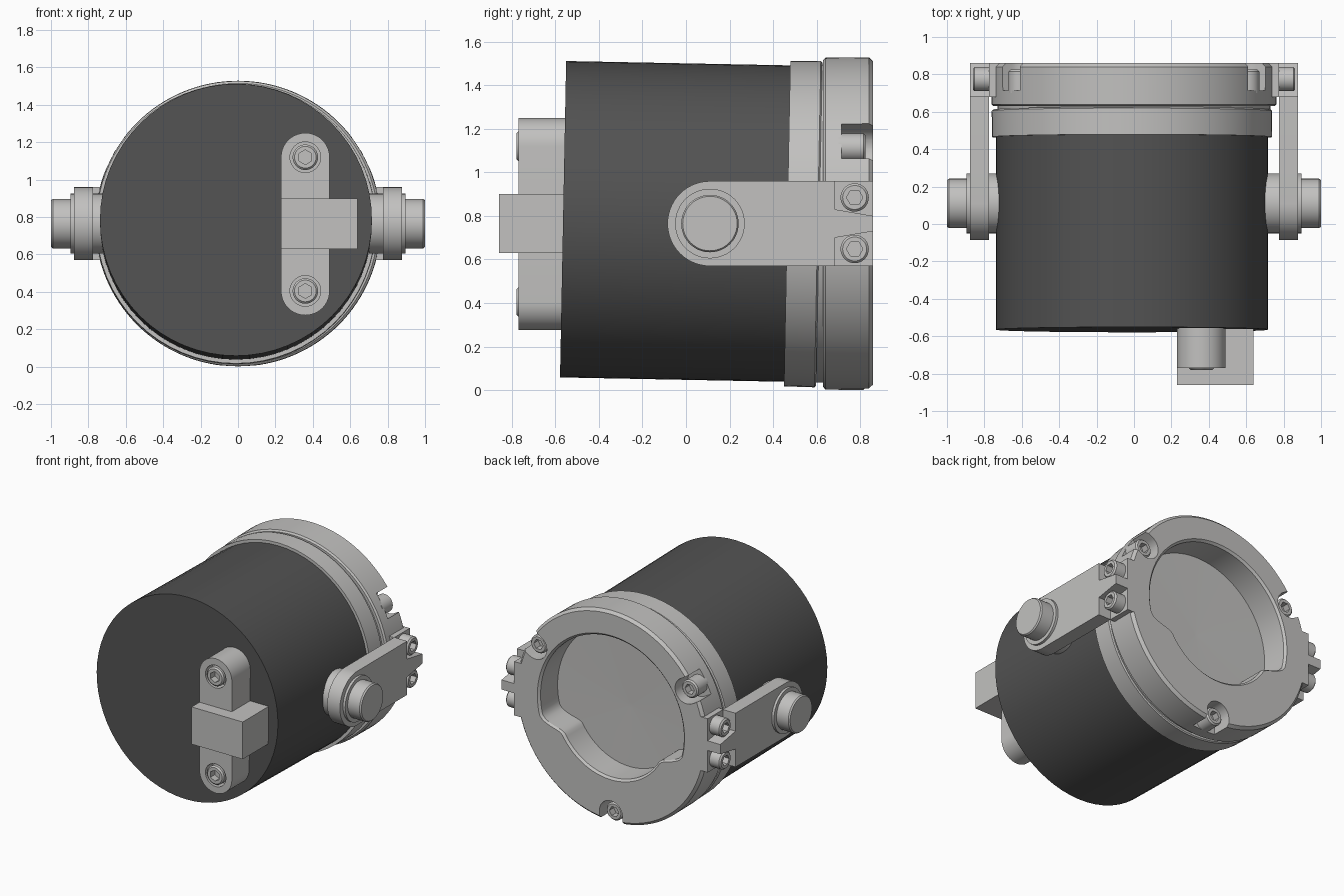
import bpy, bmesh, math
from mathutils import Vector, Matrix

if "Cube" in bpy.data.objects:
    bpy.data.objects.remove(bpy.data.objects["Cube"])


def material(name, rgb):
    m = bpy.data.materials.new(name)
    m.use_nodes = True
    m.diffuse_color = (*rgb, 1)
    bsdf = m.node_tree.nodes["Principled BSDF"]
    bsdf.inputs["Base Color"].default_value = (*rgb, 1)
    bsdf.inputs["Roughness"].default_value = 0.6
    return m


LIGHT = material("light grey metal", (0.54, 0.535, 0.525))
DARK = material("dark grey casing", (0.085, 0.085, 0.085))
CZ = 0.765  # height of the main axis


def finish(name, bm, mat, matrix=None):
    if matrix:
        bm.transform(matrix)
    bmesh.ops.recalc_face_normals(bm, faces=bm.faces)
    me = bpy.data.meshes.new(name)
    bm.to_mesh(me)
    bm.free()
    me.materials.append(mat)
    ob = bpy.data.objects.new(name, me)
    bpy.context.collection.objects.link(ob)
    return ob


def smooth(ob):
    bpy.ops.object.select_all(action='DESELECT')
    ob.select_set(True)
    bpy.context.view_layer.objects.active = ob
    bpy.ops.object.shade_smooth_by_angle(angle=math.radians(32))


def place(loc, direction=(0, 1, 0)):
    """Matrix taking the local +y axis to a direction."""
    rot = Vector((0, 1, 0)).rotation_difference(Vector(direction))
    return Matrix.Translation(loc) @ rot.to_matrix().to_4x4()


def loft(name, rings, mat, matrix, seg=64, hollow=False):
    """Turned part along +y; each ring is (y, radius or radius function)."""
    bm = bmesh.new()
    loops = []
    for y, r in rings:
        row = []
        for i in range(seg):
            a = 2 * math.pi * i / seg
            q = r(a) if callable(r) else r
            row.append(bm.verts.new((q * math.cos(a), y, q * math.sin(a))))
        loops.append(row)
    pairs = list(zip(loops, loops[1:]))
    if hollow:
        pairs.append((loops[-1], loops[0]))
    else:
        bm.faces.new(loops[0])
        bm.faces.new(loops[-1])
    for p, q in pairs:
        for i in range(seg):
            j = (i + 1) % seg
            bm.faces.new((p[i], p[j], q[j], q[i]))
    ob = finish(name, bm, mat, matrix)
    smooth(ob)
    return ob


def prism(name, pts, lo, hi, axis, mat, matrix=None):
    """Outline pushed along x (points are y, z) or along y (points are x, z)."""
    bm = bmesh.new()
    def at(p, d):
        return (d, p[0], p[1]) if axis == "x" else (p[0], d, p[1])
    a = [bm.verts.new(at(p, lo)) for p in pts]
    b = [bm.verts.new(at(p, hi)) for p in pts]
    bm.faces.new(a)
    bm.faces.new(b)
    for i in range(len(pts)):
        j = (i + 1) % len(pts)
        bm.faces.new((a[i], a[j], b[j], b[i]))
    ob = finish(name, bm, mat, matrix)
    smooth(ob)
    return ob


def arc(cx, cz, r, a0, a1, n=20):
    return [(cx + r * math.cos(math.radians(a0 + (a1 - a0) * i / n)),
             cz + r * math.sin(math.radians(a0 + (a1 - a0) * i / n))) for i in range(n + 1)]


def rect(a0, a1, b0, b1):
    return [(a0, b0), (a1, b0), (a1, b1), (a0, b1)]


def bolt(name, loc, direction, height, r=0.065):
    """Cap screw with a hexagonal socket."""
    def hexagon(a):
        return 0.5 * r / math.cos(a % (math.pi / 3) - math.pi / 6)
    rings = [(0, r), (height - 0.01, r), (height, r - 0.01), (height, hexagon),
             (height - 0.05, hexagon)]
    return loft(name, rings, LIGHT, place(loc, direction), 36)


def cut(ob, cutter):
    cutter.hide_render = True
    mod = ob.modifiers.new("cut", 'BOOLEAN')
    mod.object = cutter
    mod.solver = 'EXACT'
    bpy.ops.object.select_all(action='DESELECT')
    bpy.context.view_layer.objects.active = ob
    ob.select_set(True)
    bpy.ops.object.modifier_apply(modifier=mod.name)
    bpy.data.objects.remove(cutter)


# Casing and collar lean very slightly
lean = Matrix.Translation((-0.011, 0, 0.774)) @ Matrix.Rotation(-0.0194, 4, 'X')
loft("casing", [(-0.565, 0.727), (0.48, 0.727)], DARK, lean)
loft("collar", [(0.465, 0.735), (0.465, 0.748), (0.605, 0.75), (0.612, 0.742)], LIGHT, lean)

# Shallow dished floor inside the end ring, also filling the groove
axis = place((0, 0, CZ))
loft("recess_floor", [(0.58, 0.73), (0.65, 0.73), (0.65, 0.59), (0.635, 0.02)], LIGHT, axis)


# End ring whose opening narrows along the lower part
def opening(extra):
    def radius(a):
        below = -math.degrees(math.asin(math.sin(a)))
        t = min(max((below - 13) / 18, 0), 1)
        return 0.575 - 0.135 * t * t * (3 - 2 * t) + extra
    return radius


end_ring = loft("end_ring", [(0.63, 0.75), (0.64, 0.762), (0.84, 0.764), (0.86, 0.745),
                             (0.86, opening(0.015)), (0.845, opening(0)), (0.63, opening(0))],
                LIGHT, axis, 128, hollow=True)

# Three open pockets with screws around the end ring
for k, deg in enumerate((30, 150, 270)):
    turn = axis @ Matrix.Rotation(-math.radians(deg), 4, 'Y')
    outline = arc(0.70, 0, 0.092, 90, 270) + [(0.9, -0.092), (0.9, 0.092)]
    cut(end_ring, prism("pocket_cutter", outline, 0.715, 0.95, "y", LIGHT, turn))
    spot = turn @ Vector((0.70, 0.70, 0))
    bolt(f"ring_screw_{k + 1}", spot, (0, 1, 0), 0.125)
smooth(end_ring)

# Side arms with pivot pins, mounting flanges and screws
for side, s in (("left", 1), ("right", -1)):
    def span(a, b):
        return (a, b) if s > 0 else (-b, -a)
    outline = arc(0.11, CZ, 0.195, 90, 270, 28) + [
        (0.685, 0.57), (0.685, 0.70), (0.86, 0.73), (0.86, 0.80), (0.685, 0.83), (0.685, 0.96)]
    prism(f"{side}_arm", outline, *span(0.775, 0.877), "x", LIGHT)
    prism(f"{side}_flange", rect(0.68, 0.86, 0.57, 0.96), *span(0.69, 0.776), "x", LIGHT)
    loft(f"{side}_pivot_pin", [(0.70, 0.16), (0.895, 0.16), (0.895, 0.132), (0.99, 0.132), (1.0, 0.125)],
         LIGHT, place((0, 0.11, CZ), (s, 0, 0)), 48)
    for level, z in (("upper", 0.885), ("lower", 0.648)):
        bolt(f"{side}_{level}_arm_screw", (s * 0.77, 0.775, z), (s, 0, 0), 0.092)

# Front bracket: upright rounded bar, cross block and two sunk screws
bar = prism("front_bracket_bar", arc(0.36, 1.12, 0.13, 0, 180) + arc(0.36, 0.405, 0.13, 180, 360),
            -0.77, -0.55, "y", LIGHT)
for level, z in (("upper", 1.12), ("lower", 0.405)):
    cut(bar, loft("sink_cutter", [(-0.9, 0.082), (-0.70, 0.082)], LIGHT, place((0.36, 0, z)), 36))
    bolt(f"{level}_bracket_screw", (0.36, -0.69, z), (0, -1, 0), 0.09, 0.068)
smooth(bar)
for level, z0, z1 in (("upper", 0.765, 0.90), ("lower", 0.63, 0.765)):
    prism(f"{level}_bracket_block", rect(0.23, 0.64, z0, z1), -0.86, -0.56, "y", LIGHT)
____
_Your assignment_: Return every line in the records that includes the string "True".

_Response box_:
    m.use_nodes = True
    ob.select_set(True)
    cutter.hide_render = True
    ob.select_set(True)
                LIGHT, axis, 128, hollow=True)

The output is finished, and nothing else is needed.